▶ **DATA TO USE**
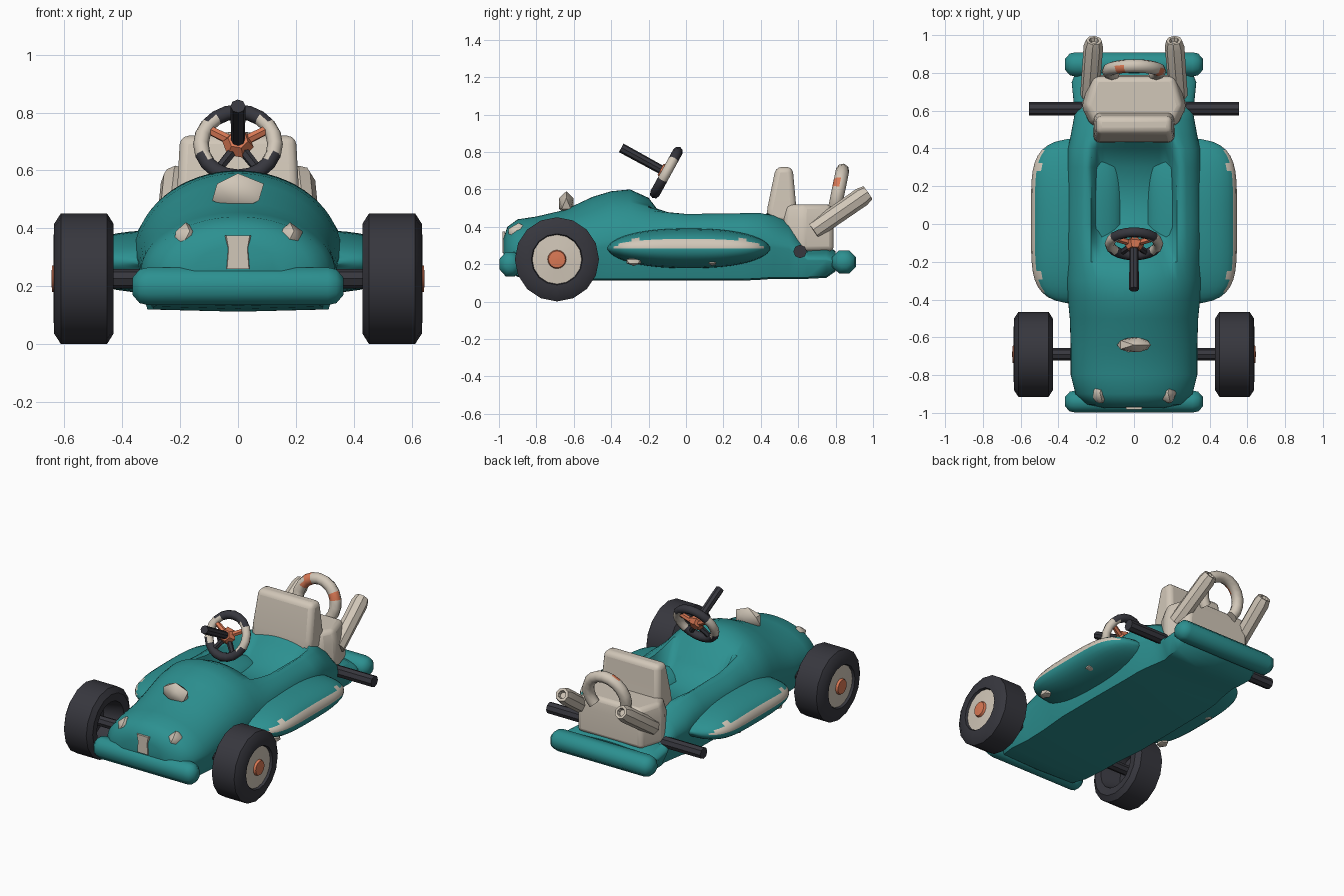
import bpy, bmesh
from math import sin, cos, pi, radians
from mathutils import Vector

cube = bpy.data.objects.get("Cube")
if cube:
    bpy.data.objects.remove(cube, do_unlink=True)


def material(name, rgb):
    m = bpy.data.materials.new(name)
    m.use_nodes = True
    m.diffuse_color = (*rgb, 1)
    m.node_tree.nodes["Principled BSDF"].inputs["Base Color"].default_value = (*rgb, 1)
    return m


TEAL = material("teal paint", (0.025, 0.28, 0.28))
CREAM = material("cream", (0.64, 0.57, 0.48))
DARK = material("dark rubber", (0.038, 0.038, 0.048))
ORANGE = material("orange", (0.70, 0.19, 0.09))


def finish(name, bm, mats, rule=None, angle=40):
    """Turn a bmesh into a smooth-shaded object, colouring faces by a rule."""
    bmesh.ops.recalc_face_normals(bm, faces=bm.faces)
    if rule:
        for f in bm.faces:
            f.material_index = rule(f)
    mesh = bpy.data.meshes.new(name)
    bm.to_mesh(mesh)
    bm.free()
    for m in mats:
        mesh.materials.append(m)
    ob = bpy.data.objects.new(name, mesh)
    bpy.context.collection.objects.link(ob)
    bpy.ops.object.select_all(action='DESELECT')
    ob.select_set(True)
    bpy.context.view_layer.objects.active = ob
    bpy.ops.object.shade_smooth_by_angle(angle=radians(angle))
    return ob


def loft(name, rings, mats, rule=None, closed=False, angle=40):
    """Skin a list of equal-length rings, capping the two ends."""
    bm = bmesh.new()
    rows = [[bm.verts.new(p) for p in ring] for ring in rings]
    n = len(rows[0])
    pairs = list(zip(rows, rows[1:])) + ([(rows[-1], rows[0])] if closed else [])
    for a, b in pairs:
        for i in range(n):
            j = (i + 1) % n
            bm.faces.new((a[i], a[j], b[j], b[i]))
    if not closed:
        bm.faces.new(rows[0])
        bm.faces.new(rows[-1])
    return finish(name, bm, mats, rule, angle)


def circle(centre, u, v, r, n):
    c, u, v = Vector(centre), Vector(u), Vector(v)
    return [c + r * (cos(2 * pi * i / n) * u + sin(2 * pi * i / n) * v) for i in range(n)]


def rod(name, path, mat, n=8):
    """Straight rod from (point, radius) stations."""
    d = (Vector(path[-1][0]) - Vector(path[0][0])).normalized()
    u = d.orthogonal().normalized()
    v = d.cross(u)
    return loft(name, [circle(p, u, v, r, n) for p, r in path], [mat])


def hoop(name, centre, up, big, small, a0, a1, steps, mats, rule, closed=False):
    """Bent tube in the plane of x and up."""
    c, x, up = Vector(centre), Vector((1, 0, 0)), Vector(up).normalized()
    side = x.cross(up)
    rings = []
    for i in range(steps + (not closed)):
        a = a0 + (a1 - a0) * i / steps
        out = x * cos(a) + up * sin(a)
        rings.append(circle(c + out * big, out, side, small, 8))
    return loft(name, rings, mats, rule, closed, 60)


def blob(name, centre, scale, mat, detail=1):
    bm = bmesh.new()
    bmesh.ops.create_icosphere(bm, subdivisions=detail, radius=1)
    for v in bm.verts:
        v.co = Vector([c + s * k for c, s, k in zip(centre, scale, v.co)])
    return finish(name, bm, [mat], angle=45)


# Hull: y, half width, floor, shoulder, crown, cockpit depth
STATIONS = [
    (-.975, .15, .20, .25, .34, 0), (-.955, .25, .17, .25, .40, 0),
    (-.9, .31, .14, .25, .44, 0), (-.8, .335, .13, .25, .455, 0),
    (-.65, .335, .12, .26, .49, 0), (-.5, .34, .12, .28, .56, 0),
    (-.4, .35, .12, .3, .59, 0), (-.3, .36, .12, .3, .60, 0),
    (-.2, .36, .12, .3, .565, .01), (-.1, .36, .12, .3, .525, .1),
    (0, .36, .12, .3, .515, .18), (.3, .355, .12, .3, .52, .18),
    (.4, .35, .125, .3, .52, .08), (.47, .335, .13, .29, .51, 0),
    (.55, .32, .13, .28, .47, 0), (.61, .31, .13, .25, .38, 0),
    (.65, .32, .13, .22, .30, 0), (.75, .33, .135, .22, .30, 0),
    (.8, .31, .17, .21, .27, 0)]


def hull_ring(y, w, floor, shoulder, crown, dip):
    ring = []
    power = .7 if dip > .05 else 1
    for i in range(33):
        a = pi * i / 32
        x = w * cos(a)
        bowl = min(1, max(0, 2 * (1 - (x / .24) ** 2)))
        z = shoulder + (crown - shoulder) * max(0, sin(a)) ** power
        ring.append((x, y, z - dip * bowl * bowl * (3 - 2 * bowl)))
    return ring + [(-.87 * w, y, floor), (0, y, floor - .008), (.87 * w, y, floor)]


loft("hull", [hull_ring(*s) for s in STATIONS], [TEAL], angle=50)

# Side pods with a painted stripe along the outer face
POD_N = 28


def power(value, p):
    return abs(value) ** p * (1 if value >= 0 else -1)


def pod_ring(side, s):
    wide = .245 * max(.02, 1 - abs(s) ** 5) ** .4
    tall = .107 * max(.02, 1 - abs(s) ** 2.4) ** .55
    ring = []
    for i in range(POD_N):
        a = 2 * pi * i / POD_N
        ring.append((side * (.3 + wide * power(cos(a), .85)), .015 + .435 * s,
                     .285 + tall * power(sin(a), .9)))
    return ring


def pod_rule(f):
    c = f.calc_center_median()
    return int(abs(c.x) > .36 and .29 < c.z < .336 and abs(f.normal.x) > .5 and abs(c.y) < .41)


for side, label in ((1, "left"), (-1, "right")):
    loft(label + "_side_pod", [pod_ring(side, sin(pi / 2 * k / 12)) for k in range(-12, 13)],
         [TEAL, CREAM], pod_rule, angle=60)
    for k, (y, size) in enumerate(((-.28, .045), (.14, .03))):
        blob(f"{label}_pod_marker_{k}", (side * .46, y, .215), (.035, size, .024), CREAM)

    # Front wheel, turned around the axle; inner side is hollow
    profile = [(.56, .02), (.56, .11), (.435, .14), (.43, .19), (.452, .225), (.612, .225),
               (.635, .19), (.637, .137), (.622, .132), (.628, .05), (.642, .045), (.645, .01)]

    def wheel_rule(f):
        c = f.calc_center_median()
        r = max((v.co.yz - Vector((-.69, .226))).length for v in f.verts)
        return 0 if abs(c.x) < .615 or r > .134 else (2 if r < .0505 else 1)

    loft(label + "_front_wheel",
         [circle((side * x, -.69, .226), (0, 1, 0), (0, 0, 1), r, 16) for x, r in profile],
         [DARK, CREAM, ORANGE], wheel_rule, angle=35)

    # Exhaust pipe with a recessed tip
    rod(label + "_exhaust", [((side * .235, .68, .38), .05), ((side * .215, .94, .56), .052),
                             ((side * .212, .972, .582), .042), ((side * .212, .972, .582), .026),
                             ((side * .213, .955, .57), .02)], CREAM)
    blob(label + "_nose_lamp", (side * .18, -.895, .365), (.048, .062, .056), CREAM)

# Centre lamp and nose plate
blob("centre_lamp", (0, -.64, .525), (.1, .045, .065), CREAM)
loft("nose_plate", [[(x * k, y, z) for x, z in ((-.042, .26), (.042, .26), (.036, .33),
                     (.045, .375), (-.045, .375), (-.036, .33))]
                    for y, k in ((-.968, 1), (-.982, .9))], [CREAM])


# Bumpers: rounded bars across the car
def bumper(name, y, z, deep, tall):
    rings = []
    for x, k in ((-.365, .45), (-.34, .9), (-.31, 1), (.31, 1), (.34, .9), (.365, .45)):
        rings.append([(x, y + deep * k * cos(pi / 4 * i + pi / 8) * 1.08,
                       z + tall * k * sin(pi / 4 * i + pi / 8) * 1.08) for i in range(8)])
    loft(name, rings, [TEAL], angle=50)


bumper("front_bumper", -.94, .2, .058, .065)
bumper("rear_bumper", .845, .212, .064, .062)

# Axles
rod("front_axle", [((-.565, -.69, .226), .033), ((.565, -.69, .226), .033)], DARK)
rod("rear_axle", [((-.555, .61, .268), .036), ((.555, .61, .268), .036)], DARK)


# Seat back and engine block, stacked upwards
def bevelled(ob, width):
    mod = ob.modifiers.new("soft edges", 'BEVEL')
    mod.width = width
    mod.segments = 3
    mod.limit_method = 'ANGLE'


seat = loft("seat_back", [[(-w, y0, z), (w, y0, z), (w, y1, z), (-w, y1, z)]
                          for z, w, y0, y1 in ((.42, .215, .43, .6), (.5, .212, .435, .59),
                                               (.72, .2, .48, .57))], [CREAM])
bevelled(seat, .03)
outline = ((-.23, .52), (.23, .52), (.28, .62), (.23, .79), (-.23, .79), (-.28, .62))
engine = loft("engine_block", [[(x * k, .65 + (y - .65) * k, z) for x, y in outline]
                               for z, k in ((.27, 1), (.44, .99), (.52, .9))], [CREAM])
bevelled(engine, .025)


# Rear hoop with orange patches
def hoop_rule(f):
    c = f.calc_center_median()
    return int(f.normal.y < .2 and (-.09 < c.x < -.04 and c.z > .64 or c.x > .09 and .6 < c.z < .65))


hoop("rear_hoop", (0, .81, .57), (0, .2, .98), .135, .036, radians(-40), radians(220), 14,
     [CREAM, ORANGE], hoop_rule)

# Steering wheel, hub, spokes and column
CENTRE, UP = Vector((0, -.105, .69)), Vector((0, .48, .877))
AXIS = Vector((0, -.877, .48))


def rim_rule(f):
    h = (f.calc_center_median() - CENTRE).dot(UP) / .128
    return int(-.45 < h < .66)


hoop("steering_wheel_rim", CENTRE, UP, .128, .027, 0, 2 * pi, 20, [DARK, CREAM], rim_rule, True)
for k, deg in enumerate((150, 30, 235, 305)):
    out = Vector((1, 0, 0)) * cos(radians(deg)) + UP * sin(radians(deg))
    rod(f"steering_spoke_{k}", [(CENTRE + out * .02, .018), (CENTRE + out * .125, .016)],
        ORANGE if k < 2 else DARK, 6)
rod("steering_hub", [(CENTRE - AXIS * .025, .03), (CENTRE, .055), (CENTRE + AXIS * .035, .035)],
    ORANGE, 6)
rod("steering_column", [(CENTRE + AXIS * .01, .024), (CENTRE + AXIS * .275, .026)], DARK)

▶ **WHAT THIS TASK INVOLVES**
Return each line of the material above that holds the string "loft".

▶ **SOLUTION**
def loft(name, rings, mats, rule=None, closed=False, angle=40):
    return loft(name, [circle(p, u, v, r, n) for p, r in path], [mat])
    return loft(name, rings, mats, rule, closed, 60)
loft("hull", [hull_ring(*s) for s in STATIONS], [TEAL], angle=50)
    loft(label + "_side_pod", [pod_ring(side, sin(pi / 2 * k / 12)) for k in range(-12, 13)],
    loft(label + "_front_wheel",
loft("nose_plate", [[(x * k, y, z) for x, z in ((-.042, .26), (.042, .26), (.036, .33),
    loft(name, rings, [TEAL], angle=50)
seat = loft("seat_back", [[(-w, y0, z), (w, y0, z), (w, y1, z), (-w, y1, z)]
engine = loft("engine_block", [[(x * k, .65 + (y - .65) * k, z) for x, y in outline]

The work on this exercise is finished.